*** Opening Excerpted records ***
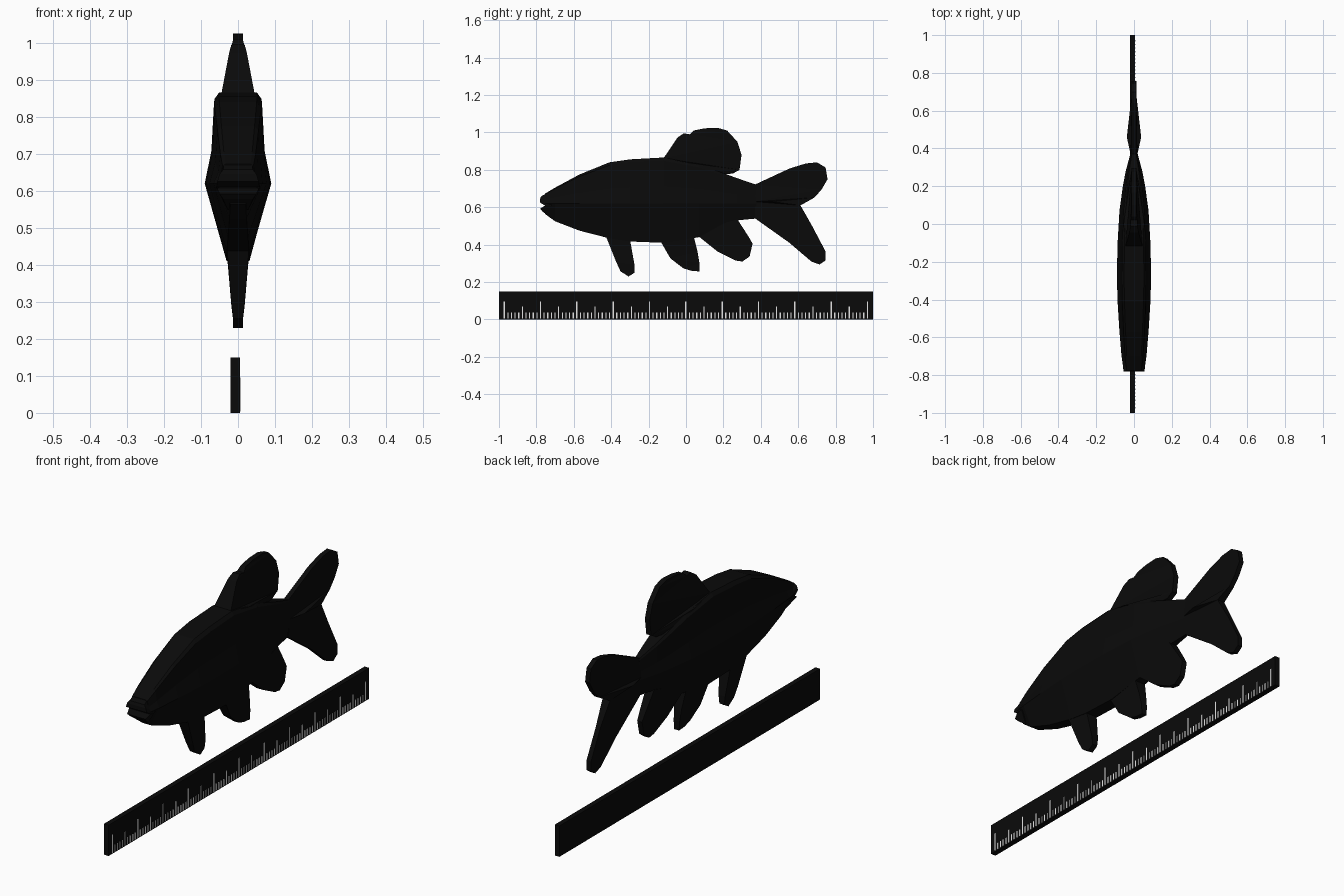
import bpy, bmesh
from mathutils import Vector
from mathutils.geometry import tessellate_polygon

if "Cube" in bpy.data.objects:
    bpy.data.objects.remove(bpy.data.objects["Cube"])


def material(name, value):
    m = bpy.data.materials.new(name)
    m.use_nodes = True
    col = (value, value, value, 1)
    m.diffuse_color = col
    bsdf = next(n for n in m.node_tree.nodes if n.type == 'BSDF_PRINCIPLED')
    bsdf.inputs["Base Color"].default_value = col
    return m


BLACK = material("black", 0.003)
WHITE = material("white", 0.8)


def finish(name, bm, mat):
    bmesh.ops.recalc_face_normals(bm, faces=bm.faces)
    me = bpy.data.meshes.new(name)
    bm.to_mesh(me)
    bm.free()
    me.materials.append(mat)
    ob = bpy.data.objects.new(name, me)
    bpy.context.collection.objects.link(ob)
    return ob


def plate(name, outline, rim=0.013):
    """Solid from a side outline of (y, z) or (y, z, half thickness) points."""
    pts = [(*p, rim)[:3] for p in outline]
    bm = bmesh.new()
    left = [bm.verts.new((h, y, z)) for y, z, h in pts]
    right = [bm.verts.new((-h, y, z)) for y, z, h in pts]
    for tri in tessellate_polygon([[Vector((y, z, 0)) for y, z, h in pts]]):
        bm.faces.new([left[i] for i in tri])
        bm.faces.new([right[i] for i in reversed(tri)])
    n = len(pts)
    for i in range(n):
        j = (i + 1) % n
        bm.faces.new((left[i], left[j], right[j], right[i]))
    return finish(name, bm, BLACK)


def box(bm, x0, x1, y0, y1, z0, z1):
    vs = bmesh.ops.create_cube(bm, size=1)["verts"]
    for v in vs:
        v.co = ((x0 + x1) / 2 + v.co.x * (x1 - x0),
                (y0 + y1) / 2 + v.co.y * (y1 - y0),
                (z0 + z1) / 2 + v.co.z * (z1 - z0))


# Body: faceted cross-sections (y, bottom, top, half width) lofted nose to tail
sections = [(-0.755, 0.565, 0.672, 0.058), (-0.70, 0.525, 0.705, 0.066),
            (-0.57, 0.475, 0.775, 0.077), (-0.41, 0.434, 0.840, 0.087),
            (-0.30, 0.417, 0.856, 0.090), (-0.12, 0.410, 0.866, 0.088),
            (0.07, 0.440, 0.828, 0.077), (0.20, 0.498, 0.782, 0.059),
            (0.275, 0.530, 0.755, 0.045), (0.377, 0.540, 0.720, 0.018)]
bm = bmesh.new()
rings = []
for y, lo, hi, w in sections:
    mid = 0.62
    half = [(0.35 * w, lo), (w, mid), (0.80 * w, mid + 0.37 * (hi - mid)),
            (0.72 * w, hi - 0.07 * (hi - mid)), (0.58 * w, hi)]
    loop = half + [(-x, z) for x, z in reversed(half)]
    rings.append([bm.verts.new((x, y, z)) for x, z in loop])
for a, b in zip(rings, rings[1:]):
    for i in range(len(a)):
        j = (i + 1) % len(a)
        bm.faces.new((a[i], a[j], b[j], b[i]))
bm.faces.new(rings[0])
bm.faces.new(rings[-1])
finish("fish_body", bm, BLACK)

# Lips with an open mouth notch between them
plate("upper_lip", [(-0.72, 0.69, 0.036), (-0.775, 0.658, 0.04), (-0.78, 0.645, 0.05),
                    (-0.78, 0.625, 0.056), (-0.755, 0.61, 0.058), (-0.72, 0.61, 0.06)])
plate("lower_lip", [(-0.72, 0.61, 0.06), (-0.755, 0.608, 0.057), (-0.78, 0.592, 0.05),
                    (-0.768, 0.578, 0.04), (-0.73, 0.55, 0.028)])

# Dorsal fin: thick along the back, thin at the rim
plate("dorsal_fin", [(-0.12, 0.862, 0.045), (-0.045, 0.973, 0.024), (-0.013, 0.995, 0.018),
                     (0.02, 0.99, 0.018), (0.04, 1.01), (0.10, 1.022), (0.168, 1.025),
                     (0.22, 1.01), (0.275, 0.95), (0.297, 0.88), (0.286, 0.80), (0.25, 0.78),
                     (0.18, 0.775, 0.025), (0.10, 0.80, 0.045), (0.0, 0.84, 0.055)])

# Lower fins
plate("pectoral_fin", [(-0.43, 0.45, 0.03), (-0.372, 0.305, 0.019), (-0.35, 0.257),
                       (-0.307, 0.23), (-0.275, 0.25), (-0.275, 0.29, 0.018),
                       (-0.30, 0.43, 0.03)])
plate("pelvic_fin", [(-0.14, 0.425, 0.03), (-0.083, 0.326, 0.02), (-0.013, 0.273),
                     (0.03, 0.26), (0.072, 0.257), (0.072, 0.30, 0.016), (0.062, 0.36, 0.02),
                     (0.04, 0.45, 0.03)])
plate("anal_fin", [(0.06, 0.45, 0.028), (0.168, 0.364, 0.018), (0.265, 0.315), (0.302, 0.31),
                   (0.34, 0.337), (0.356, 0.406), (0.33, 0.45, 0.016), (0.275, 0.535, 0.022),
                   (0.18, 0.51, 0.026)])

# Tail: two lobes sharing a raised spine
spine = [(0.612, 0.61, 0.02), (0.46, 0.63, 0.038), (0.37, 0.63, 0.018)]
plate("tail_upper_lobe", spine + [(0.37, 0.722, 0.012), (0.553, 0.807), (0.64, 0.834),
                                  (0.70, 0.84), (0.746, 0.813), (0.757, 0.75),
                                  (0.725, 0.695), (0.687, 0.652)], 0.012)
plate("tail_lower_lobe", spine + [(0.37, 0.54, 0.012), (0.553, 0.41), (0.67, 0.31),
                                  (0.714, 0.294), (0.746, 0.316), (0.746, 0.364),
                                  (0.676, 0.497)], 0.012)

# Ruler bar
bm = bmesh.new()
box(bm, -0.02, 0.005, -1, 1, 0, 0.15)
finish("ruler", bm, BLACK)

# Ruler graduations: ten units of ten ticks
bm = bmesh.new()
for i in range(101):
    y = -0.972 + i * 0.01942
    top, w = (0.095, 0.0035) if i % 10 == 0 else (0.07, 0.003) if i % 5 == 0 else (0.037, 0.003)
    box(bm, 0.004, 0.007, y - w, y + w, 0.004, top)
finish("ruler_ticks", bm, WHITE)
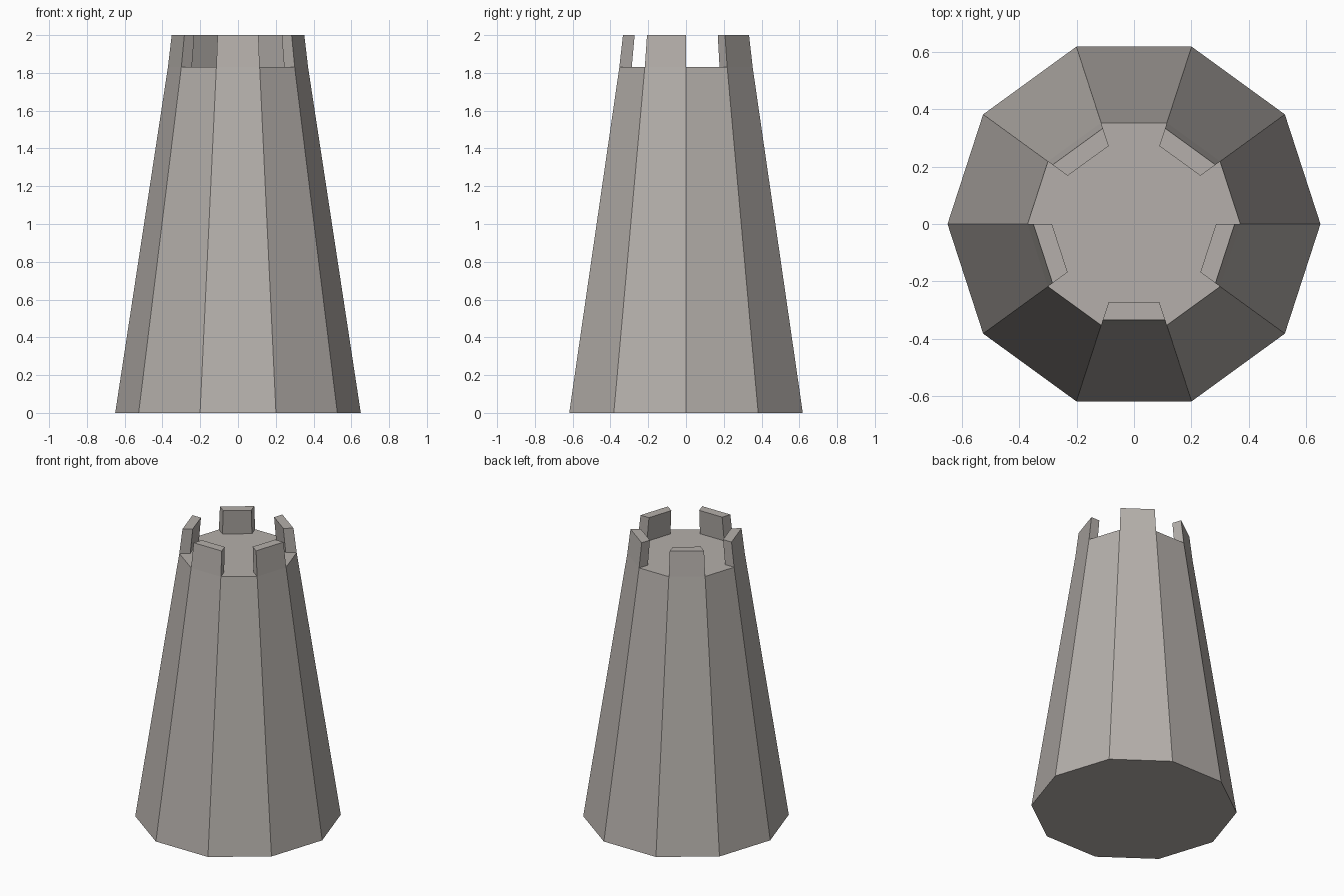
import bpy, bmesh
from math import cos, sin, tau

if "Cube" in bpy.data.objects:
    bpy.data.objects.remove(bpy.data.objects["Cube"])

SIDES = 10
FLOOR_Z, TOP_Z = 1.83, 2.0
BASE_R, FLOOR_R, TOP_R = 0.65, 0.371, 0.351
INNER_FLOOR_R, INNER_TOP_R = 0.302, 0.286

bm = bmesh.new()


def ring(radius, z):
    return [bm.verts.new((radius * cos(tau * i / SIDES), radius * sin(tau * i / SIDES), z))
            for i in range(SIDES)]


base = ring(BASE_R, 0)
outer = ring(FLOOR_R, FLOOR_Z)
inner = ring(INNER_FLOOR_R, FLOOR_Z)
top_out = ring(TOP_R, TOP_Z)
top_in = ring(INNER_TOP_R, TOP_Z)

# Base and roof floor
bm.faces.new(base[::-1])
bm.faces.new(inner)

for i in range(SIDES):
    j = (i + 1) % SIDES
    # Wall panel
    bm.faces.new((base[i], base[j], outer[j], outer[i]))
    if i % 2:
        # Battlement on every second side
        bm.faces.new((outer[i], outer[j], top_out[j], top_out[i]))
        bm.faces.new((top_out[i], top_out[j], top_in[j], top_in[i]))
        bm.faces.new((inner[j], inner[i], top_in[i], top_in[j]))
        bm.faces.new((outer[j], inner[j], top_in[j], top_out[j]))
        bm.faces.new((inner[i], outer[i], top_out[i], top_in[i]))
    else:
        # Open gap between battlements
        bm.faces.new((outer[i], outer[j], inner[j], inner[i]))

# Merge the coplanar roof pieces, drop the unused vertices of the gaps
bmesh.ops.delete(bm, geom=[v for v in bm.verts if not v.link_faces], context='VERTS')
bmesh.ops.recalc_face_normals(bm, faces=bm.faces)
bmesh.ops.dissolve_limit(bm, angle_limit=0.01, verts=bm.verts, edges=bm.edges)

mesh = bpy.data.meshes.new("tower")
bm.to_mesh(mesh)
bm.free()
tower = bpy.data.objects.new("tower", mesh)
bpy.context.collection.objects.link(tower)

# Warm grey stone
stone = bpy.data.materials.new("stone")
stone.diffuse_color = (0.46, 0.43, 0.405, 1)
stone.use_nodes = True
stone.node_tree.nodes["Principled BSDF"].inputs["Base Color"].default_value = stone.diffuse_color
mesh.materials.append(stone)
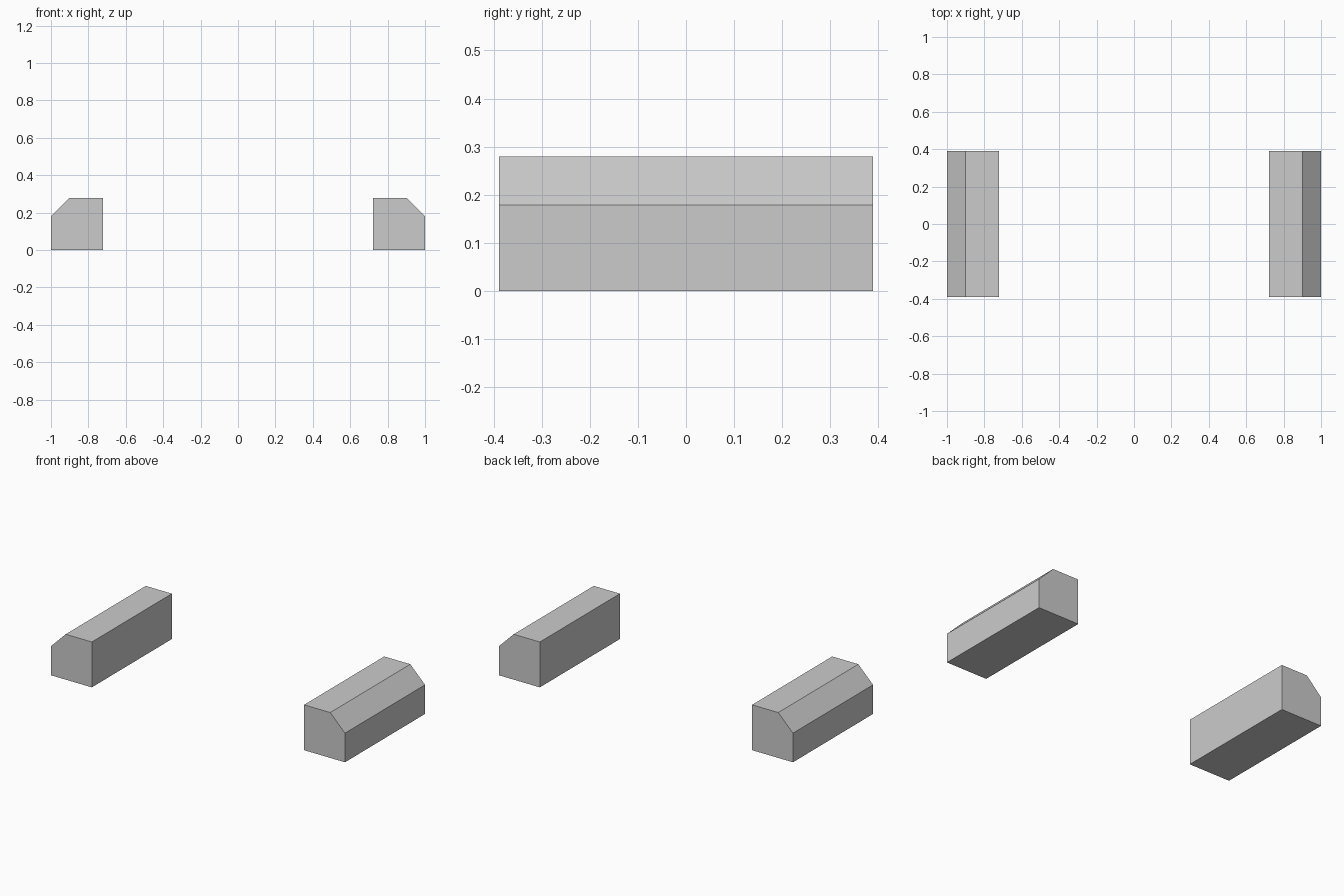
import bpy, bmesh

if "Cube" in bpy.data.objects:
    bpy.data.objects.remove(bpy.data.objects["Cube"])

HALF_LENGTH = 0.389
# Cross-section in x, z: square bar with a chamfered outer top edge
PROFILE = [(0.722, 0), (1, 0), (1, 0.179), (0.9, 0.279), (0.722, 0.279)]


def chamfered_bar(name, side):
    bm = bmesh.new()
    face = bm.faces.new([bm.verts.new((side * x, -HALF_LENGTH, z)) for x, z in PROFILE])
    # Extrude the end profile along the bar's length
    ext = bmesh.ops.extrude_face_region(bm, geom=[face], use_keep_orig=True)
    verts = [g for g in ext["geom"] if isinstance(g, bmesh.types.BMVert)]
    bmesh.ops.translate(bm, verts=verts, vec=(0, 2 * HALF_LENGTH, 0))
    bmesh.ops.recalc_face_normals(bm, faces=bm.faces)
    mesh = bpy.data.meshes.new(name)
    bm.to_mesh(mesh)
    bm.free()
    obj = bpy.data.objects.new(name, mesh)
    bpy.context.collection.objects.link(obj)


# Left and right mirrored bars
chamfered_bar("left_bar", -1)
chamfered_bar("right_bar", 1)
*** Closing Excerpted records ***
* Exercise details
Nothing but the lines from the one containing "obj = bpy.data.objects.new(name, mesh)" through the last line of the material should be returned, each exactly as written, both ends included.

* Result of this task
    obj = bpy.data.objects.new(name, mesh)
    bpy.context.collection.objects.link(obj)


# Left and right mirrored bars
chamfered_bar("left_bar", -1)
chamfered_bar("right_bar", 1)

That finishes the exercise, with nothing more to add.